The button saleslady in Salzburg was a hash-slinger, briskly laying out button matches for my consideration like a short-order cook plating eggs and sausage for a famished breakfast crowd.IMG_9020 (460x345)

By contrast, Maureen pulled buttons like a rare book seller retrieving volumes from high, dusty shelves for my perusal. I would place the buttons on my swatch and then we would scrutinize the combination together as if contemplating the merits of a painting slated for auction.IMG_9019 (460x345)

If I hesitated and said, almost apologetically, “It’s just not…right,” Maureen nodded in agreement and reapplied herself to the task. The right color but wrong size. The right size but wrong finish. All in a day’s work for a purveyor of buttons.

Carded buttons, loose buttons.

Carded buttons, loose buttons.

“How long will you be in town? I could dye buttons to match your fabric.” She told me how many days it would take to complete the order. I would have already flown back to the States. I was afraid to ask about the costs of dyeing plus shipping, too.

Dyeable buttons.

Dyeable buttons.

More dyeable buttons

More dyeable buttons.

At last Maureen said “Well, I’m stumped.” Yet she was not ready to concede defeat. She had a new idea. She walked to a corner where she unearthed another box containing some variegated bluish-green buttons, 36s, the perfect size  for my jacket front.IMG_9018 (460x310)

They also turned out to be a perfect complement to my blue-green tweed. We both knew it. We paused to admire the match.

Buckles

Buckles.

The boxes read "Buckles bits & bobs", "Funky Buckles."  I think these are dyeable. Wonderful!

The boxes read “Buckles bits & bobs”, “Funky Buckles.” I think these are dyeable. Wonderful!

The problem was, this style came in only the one size. I had wanted a smaller size for the sleeves. I had always seen smaller buttons on sleeve vents and assumed that was a rule. I pondered slip-stitching my sleeve vents closed and foregoing buttons on them altogether.

However, Maureen said that Savile Row tailors who have been her customers have used the same size buttons on sleeves as well as fronts.

“If Savile Row tailors do it, then I can, too,” I declared, and picked out three buttons for the front, one for each sleeve, and two extras.

I especially liked these red buttons--and the oval black ones are great, too.

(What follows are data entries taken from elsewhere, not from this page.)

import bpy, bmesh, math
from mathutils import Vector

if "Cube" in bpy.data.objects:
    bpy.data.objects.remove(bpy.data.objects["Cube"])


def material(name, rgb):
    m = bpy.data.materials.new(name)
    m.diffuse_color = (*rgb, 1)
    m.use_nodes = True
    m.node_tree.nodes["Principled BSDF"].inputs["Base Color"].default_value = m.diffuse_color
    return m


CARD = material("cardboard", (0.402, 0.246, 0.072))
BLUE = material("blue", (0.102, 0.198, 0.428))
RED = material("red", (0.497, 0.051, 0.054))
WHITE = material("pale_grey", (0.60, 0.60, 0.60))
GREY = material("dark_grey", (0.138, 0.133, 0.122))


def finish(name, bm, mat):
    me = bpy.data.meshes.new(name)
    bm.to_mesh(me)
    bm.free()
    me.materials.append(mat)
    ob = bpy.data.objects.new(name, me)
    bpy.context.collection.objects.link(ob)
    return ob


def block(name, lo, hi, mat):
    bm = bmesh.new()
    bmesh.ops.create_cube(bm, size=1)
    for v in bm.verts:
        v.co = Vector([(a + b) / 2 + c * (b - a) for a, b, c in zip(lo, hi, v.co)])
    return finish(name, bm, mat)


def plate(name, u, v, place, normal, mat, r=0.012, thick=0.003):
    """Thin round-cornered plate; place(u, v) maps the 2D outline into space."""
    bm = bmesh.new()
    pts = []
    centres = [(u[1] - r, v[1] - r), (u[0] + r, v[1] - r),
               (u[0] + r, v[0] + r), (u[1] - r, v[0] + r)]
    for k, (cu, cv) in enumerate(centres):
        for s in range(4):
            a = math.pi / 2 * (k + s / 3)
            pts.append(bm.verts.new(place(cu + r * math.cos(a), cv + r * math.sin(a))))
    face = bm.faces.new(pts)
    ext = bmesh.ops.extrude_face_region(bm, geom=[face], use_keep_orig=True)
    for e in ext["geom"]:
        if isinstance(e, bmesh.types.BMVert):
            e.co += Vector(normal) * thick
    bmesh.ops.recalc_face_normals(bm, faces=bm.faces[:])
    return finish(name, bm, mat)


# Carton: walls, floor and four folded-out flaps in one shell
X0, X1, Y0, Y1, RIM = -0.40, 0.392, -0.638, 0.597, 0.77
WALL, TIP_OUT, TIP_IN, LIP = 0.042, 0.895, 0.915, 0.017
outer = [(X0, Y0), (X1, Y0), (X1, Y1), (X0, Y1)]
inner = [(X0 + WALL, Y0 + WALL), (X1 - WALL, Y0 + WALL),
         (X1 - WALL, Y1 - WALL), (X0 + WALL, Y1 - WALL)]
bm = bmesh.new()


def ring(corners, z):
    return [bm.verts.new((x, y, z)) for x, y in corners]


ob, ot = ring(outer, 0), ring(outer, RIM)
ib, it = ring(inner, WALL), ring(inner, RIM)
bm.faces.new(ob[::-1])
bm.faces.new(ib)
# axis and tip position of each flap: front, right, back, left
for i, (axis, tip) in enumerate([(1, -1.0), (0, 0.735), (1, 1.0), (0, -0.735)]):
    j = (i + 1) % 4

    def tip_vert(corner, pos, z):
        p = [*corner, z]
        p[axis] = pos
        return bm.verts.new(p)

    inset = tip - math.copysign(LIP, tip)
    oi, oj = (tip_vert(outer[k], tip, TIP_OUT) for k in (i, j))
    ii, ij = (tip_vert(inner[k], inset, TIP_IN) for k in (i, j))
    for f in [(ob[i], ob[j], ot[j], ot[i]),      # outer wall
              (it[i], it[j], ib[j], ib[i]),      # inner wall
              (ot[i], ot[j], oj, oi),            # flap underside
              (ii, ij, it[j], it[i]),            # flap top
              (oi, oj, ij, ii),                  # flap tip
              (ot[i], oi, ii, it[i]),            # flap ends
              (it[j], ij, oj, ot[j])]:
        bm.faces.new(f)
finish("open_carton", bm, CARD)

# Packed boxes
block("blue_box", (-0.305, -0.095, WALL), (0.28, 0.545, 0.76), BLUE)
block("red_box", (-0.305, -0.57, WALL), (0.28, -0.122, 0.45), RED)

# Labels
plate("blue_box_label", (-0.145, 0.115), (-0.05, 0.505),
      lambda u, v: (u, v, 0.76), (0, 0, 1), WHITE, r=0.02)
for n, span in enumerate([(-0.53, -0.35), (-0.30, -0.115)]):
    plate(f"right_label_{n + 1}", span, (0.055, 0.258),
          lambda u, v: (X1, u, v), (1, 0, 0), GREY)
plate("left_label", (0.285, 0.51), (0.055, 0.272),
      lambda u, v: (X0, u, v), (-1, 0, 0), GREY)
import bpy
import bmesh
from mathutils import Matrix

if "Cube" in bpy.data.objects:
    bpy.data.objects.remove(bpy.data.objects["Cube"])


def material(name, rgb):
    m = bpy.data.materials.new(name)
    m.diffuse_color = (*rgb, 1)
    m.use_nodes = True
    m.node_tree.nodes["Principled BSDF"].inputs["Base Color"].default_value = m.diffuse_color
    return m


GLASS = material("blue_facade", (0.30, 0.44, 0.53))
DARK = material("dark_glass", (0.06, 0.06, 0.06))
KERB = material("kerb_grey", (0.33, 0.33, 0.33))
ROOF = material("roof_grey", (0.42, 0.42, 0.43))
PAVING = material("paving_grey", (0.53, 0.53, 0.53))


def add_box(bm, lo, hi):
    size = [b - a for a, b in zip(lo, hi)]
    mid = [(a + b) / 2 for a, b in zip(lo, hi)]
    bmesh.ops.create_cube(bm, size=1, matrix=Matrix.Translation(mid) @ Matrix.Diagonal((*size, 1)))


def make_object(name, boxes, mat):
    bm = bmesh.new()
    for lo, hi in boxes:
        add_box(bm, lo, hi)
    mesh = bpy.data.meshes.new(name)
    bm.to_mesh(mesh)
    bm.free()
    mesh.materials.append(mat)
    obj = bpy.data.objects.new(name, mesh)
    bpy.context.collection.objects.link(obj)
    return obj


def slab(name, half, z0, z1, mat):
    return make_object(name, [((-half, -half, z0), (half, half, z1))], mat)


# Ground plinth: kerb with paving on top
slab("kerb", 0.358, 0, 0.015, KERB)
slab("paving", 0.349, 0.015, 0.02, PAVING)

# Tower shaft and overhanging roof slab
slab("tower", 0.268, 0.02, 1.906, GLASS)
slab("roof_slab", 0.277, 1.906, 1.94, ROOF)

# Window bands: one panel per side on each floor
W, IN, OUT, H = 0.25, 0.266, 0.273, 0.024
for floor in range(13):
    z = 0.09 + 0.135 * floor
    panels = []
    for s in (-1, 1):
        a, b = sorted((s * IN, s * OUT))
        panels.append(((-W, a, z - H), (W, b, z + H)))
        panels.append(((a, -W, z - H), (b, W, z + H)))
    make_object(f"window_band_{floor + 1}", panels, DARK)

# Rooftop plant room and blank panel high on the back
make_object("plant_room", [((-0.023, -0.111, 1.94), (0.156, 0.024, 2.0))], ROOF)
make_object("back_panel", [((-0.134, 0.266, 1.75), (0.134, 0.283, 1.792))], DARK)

I especially liked these red buttons–and the oval black ones are great, too.

In the course of our conversation Maureen mentioned that the buttons very likely dated from the 1940s.  “That’s interesting,” I said. “The pattern I used for my jacket is from 1941, and I’m pretty sure my fabric is vintage, too–from the ’50s, if not earlier.”  That the buttons seemed so natural on the tweed was perhaps not such a great coincidence after all.

The building Taylors Buttons is in has a historical designation.

The building Taylors Buttons is in has a historical designation.

As I continued to browse the Taylors Buttons trove Maureen returned to filling an order for covered buttons using a device that might have been a century old. Interrupting her work to take a couple of phone calls, she hung up and commented on fashion designers’ typically short deadlines. “They always want it done yesterday,” she said, matter of factly.

Maureen Rose covers buttons to order using a a sturdy old device. Wish I had one like this!

Maureen Rose covers buttons to order using a a sturdy old device. Wish I had one like this!

When I asked if I could take some pictures to show readers this wonderful place (this is always hard for me to do because I feel I am imposing on people and being presumptuous), Maureen readily agreed. In its quiet way Taylors Buttons is a legendary place. It has been written about before–even though I did manage to miss all the press when I researched my “Sewing Destination” article.

At last I am correcting my glaring omission. Taylors Buttons is a sewing destination of the first rank. It’s one of those places I want to see not only once but many, many times.

On a high shelf, these beauties. 1930s? '40s?

On a high shelf, these beauties. 1930s? ’40s?